Reproduce nothing but the lines from the one with "# Small block on the crossing of the dividers" down to the last line of the data below.

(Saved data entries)
# # # # #
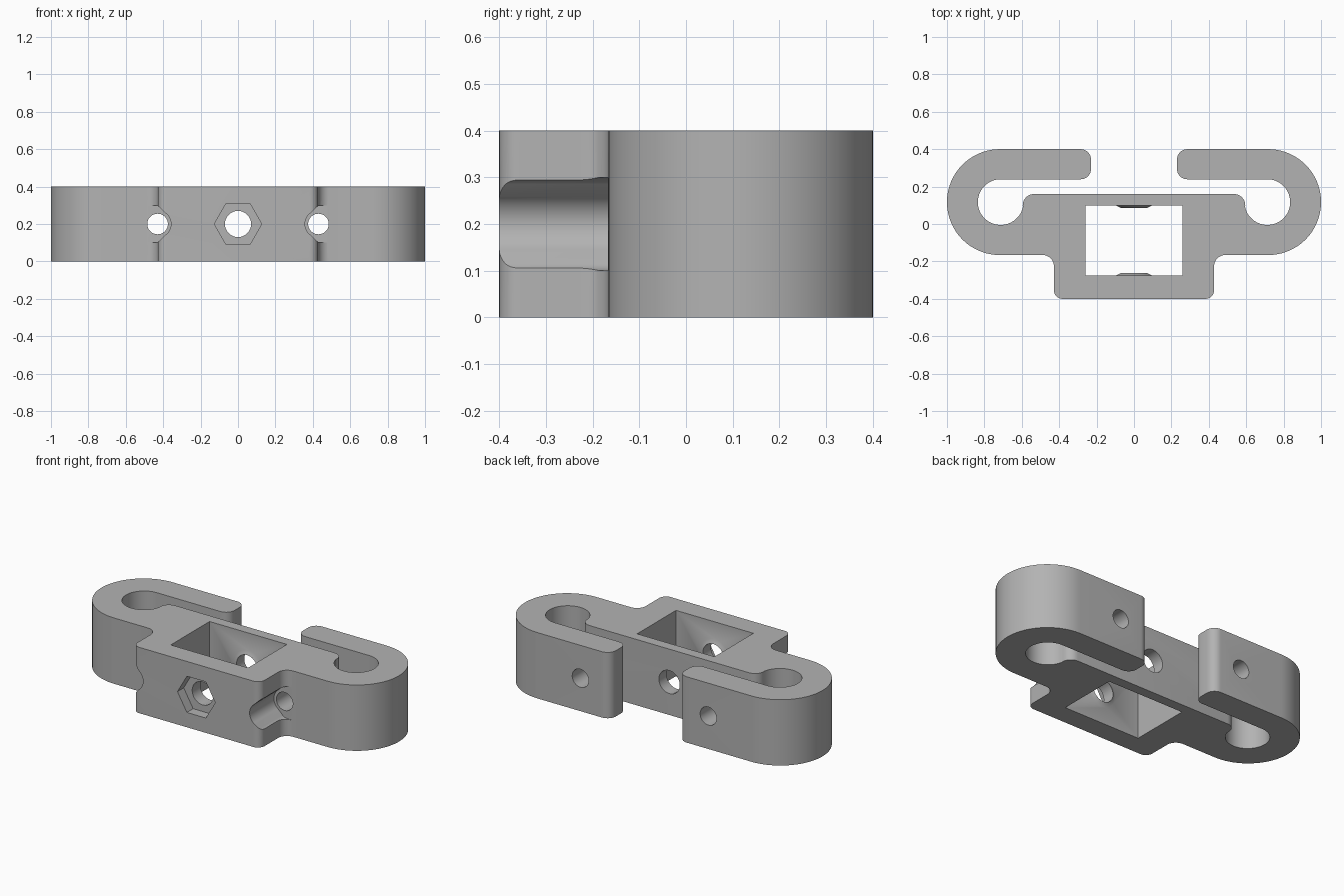
import bpy, bmesh, math
from mathutils import Vector, Matrix

if "Cube" in bpy.data.objects:
    bpy.data.objects.remove(bpy.data.objects["Cube"])

HEIGHT, MID_Z = 0.40, 0.20
SCREW_X = 0.43

grey = bpy.data.materials.new("plain grey")
grey.use_nodes = True
grey.diffuse_color = (0.45, 0.45, 0.45, 1)
grey.node_tree.nodes["Principled BSDF"].inputs["Base Color"].default_value = grey.diffuse_color


def arc(centre, radius, start, end, steps):
    """Points along a circular arc, angles in degrees."""
    angles = [math.radians(start + (end - start) * i / steps) for i in range(steps + 1)]
    return [Vector((centre[0] + radius * math.cos(a), centre[1] + radius * math.sin(a))) for a in angles]


def fillet(before, corner, after, radius):
    """Points replacing a sharp corner by a tangent arc."""
    before, corner, after = Vector(before), Vector(corner), Vector(after)
    u, v = (before - corner).normalized(), (after - corner).normalized()
    half = u.angle(v) / 2
    centre = corner + (u + v).normalized() * radius / math.sin(half)
    p, q = corner + u * radius / math.tan(half), corner + v * radius / math.tan(half)
    a = math.atan2(*(p - centre).yx)
    turn = (math.atan2(*(q - centre).yx) - a + math.pi) % (2 * math.pi) - math.pi
    steps = max(8, int(radius * 110))
    return arc(centre, radius, math.degrees(a), math.degrees(a + turn), steps)


def prism(name, outline, depth, matrix=Matrix()):
    """Extrude a flat outline upwards, then place it."""
    bm = bmesh.new()
    face = bm.faces.new([bm.verts.new((p[0], p[1], 0)) for p in outline])
    top = bmesh.ops.extrude_face_region(bm, geom=[face])["geom"]
    bmesh.ops.translate(bm, vec=(0, 0, depth), verts=[g for g in top if isinstance(g, bmesh.types.BMVert)])
    return finish(name, bm, matrix)


def cone_y(name, x, y0, y1, r0, r1, sides=48):
    """Cylinder or cone lying along y at mid height."""
    bm = bmesh.new()
    bmesh.ops.create_cone(bm, cap_ends=True, segments=sides, radius1=r0, radius2=r1, depth=y1 - y0)
    place = Matrix.Translation((x, (y0 + y1) / 2, MID_Z)) @ Matrix.Rotation(-math.pi / 2, 4, 'X')
    return finish(name, bm, place)


def finish(name, bm, matrix):
    bm.transform(matrix)
    bmesh.ops.recalc_face_normals(bm, faces=bm.faces)
    mesh = bpy.data.meshes.new(name)
    bm.to_mesh(mesh)
    bm.free()
    mesh.materials.append(grey)
    obj = bpy.data.objects.new(name, mesh)
    bpy.context.collection.objects.link(obj)
    return obj


def combine(target, tool, operation='DIFFERENCE'):
    """Apply a boolean and discard the tool object."""
    mod = target.modifiers.new(tool.name, 'BOOLEAN')
    mod.operation, mod.solver, mod.object = operation, 'EXACT', tool
    bpy.context.view_layer.objects.active = target
    bpy.ops.object.modifier_apply(modifier=mod.name)
    bpy.data.objects.remove(tool)


# Half outline of the bracket: slot lip, round pocket, hook, front block
half = fillet((0, 0.16), (0.595, 0.16), (0.595, 0), 0.06)
half += arc((0.713, 0.117), 0.122, 190, 450, 48)
corners = [((0.23, 0.239), 0.055), ((0.23, 0.40), 0.055), ((1.0, 0.40), 0.283),
           ((1.0, -0.166), 0.283), ((0.428, -0.166), 0.06), ((0.428, -0.40), 0.045)]
path = [(0.713, 0.239)] + [c for c, r in corners] + [(0, -0.40)]
for i, (corner, radius) in enumerate(corners):
    half += fillet(path[i], corner, path[i + 2], radius)
outline = half + [Vector((-p.x, p.y)) for p in reversed(half)]
body = prism("bracket_body", outline, HEIGHT)

# Rectangular window
window = [(-0.26, -0.275), (0.26, -0.275), (0.26, 0.098), (-0.26, 0.098)]
combine(body, prism("window_cutter", window, 1, Matrix.Translation((0, 0, -0.3))))

# Low raised rings around the centre hole, inside the window
combine(body, cone_y("front_boss", 0, -0.285, -0.262, 0.115, 0.07), 'UNION')
combine(body, cone_y("rear_boss", 0, 0.086, 0.108, 0.07, 0.115), 'UNION')

# Centre bolt hole and hexagonal nut recess
combine(body, cone_y("bolt_cutter", 0, -0.6, 0.6, 0.07, 0.07))
hexagon = arc((0, 0), 0.127, 0, 300, 5)
lay_flat = Matrix.Rotation(math.pi / 2, 4, 'X')
combine(body, prism("nut_cutter", hexagon, 0.2, Matrix.Translation((0, -0.34, MID_Z)) @ lay_flat))

# Side screw holes, and flared grooves in the sides of the front block
for side in (-1, 1):
    combine(body, cone_y("screw_cutter", side * SCREW_X, -0.6, 0.6, 0.055, 0.055))
    lower = fillet((0.10, -0.10), (0, -0.10), (-0.05, -0.05), 0.05)
    groove = lower + arc((0, 0), 0.072, 235, 125, 16) + [Vector((p.x, -p.y)) for p in reversed(lower)]
    groove = [(0.10, -0.10)] + groove + [(0.10, 0.10)]
    groove = [(side * (x + SCREW_X), z) for x, z in groove]
    combine(body, prism("groove_cutter", groove, 0.4, Matrix.Translation((0, -0.167, MID_Z)) @ lay_flat))

# Smooth curved walls, crisp edges
bpy.ops.object.select_all(action='DESELECT')
body.select_set(True)
bpy.context.view_layer.objects.active = body
bpy.ops.object.shade_smooth_by_angle(angle=math.radians(30))
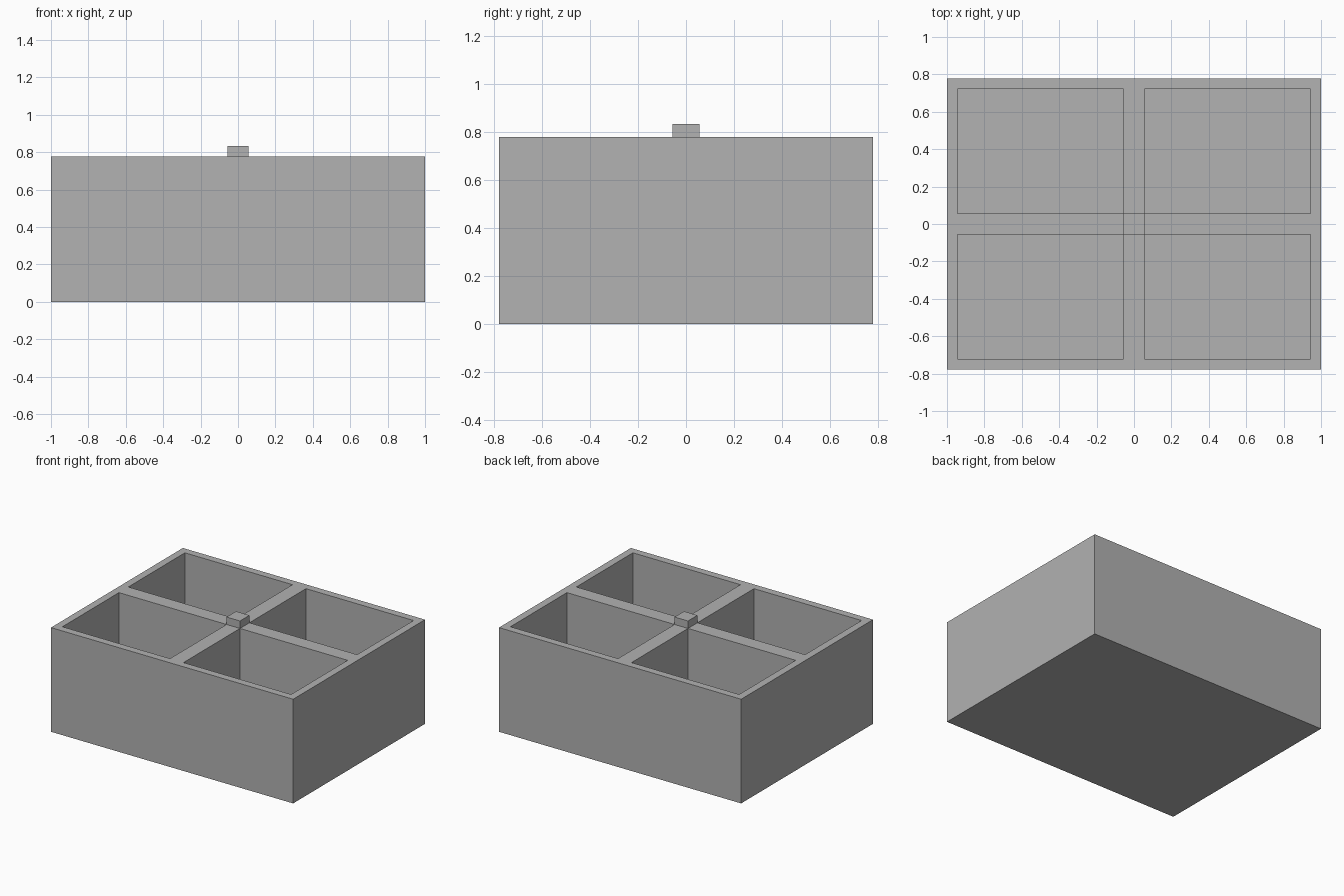
import bpy, bmesh
from mathutils import Matrix, Vector

cube = bpy.data.objects.get("Cube")
if cube:
    bpy.data.objects.remove(cube, do_unlink=True)

U = 1 / 18                       # wall thickness; everything is a multiple of it
WIDTH, DEPTH, HEIGHT = 36 * U, 28 * U, 14 * U

grey = bpy.data.materials.new("plain_grey")
grey.use_nodes = True
grey.diffuse_color = (0.445, 0.445, 0.445, 1)
grey.node_tree.nodes["Principled BSDF"].inputs["Base Color"].default_value = grey.diffuse_color


def box(size, base_z):
    bm = bmesh.new()
    place = Matrix.Translation((0, 0, base_z + size[2] / 2)) @ Matrix.Diagonal((*size, 1))
    bmesh.ops.create_cube(bm, size=1, matrix=place)
    return bm


def finish(bm, name):
    mesh = bpy.data.meshes.new(name)
    bm.to_mesh(mesh)
    bm.free()
    mesh.materials.append(grey)
    obj = bpy.data.objects.new(name, mesh)
    bpy.context.collection.objects.link(obj)


# Tray: slice the top along the wall lines, then sink the four pockets
bm = box((WIDTH, DEPTH, HEIGHT), 0)


def top_faces():
    bm.normal_update()
    return [f for f in bm.faces if f.normal.z > 0.9]


for axis, half in ((0, WIDTH / 2), (1, DEPTH / 2)):
    normal = Vector((0, 0, 0))
    normal[axis] = 1
    for sign in (-1, 1):
        for offset in (U, half - U):
            faces = top_faces()
            edges = {e for f in faces for e in f.edges}
            verts = {v for f in faces for v in f.verts}
            bmesh.ops.bisect_plane(bm, geom=[*verts, *edges, *faces],
                                   plane_co=normal * sign * offset, plane_no=normal)

pockets = [f for f in top_faces() if f.calc_area() > 50 * U * U]
bmesh.ops.inset_individual(bm, faces=pockets, thickness=0, depth=-(HEIGHT - U))
finish(bm, "divided_tray")

# Small block on the crossing of the dividers
finish(box((2 * U, 2 * U, U), HEIGHT), "centre_knob")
# # # # #
### Answer section
# Small block on the crossing of the dividers
finish(box((2 * U, 2 * U, U), HEIGHT), "centre_knob")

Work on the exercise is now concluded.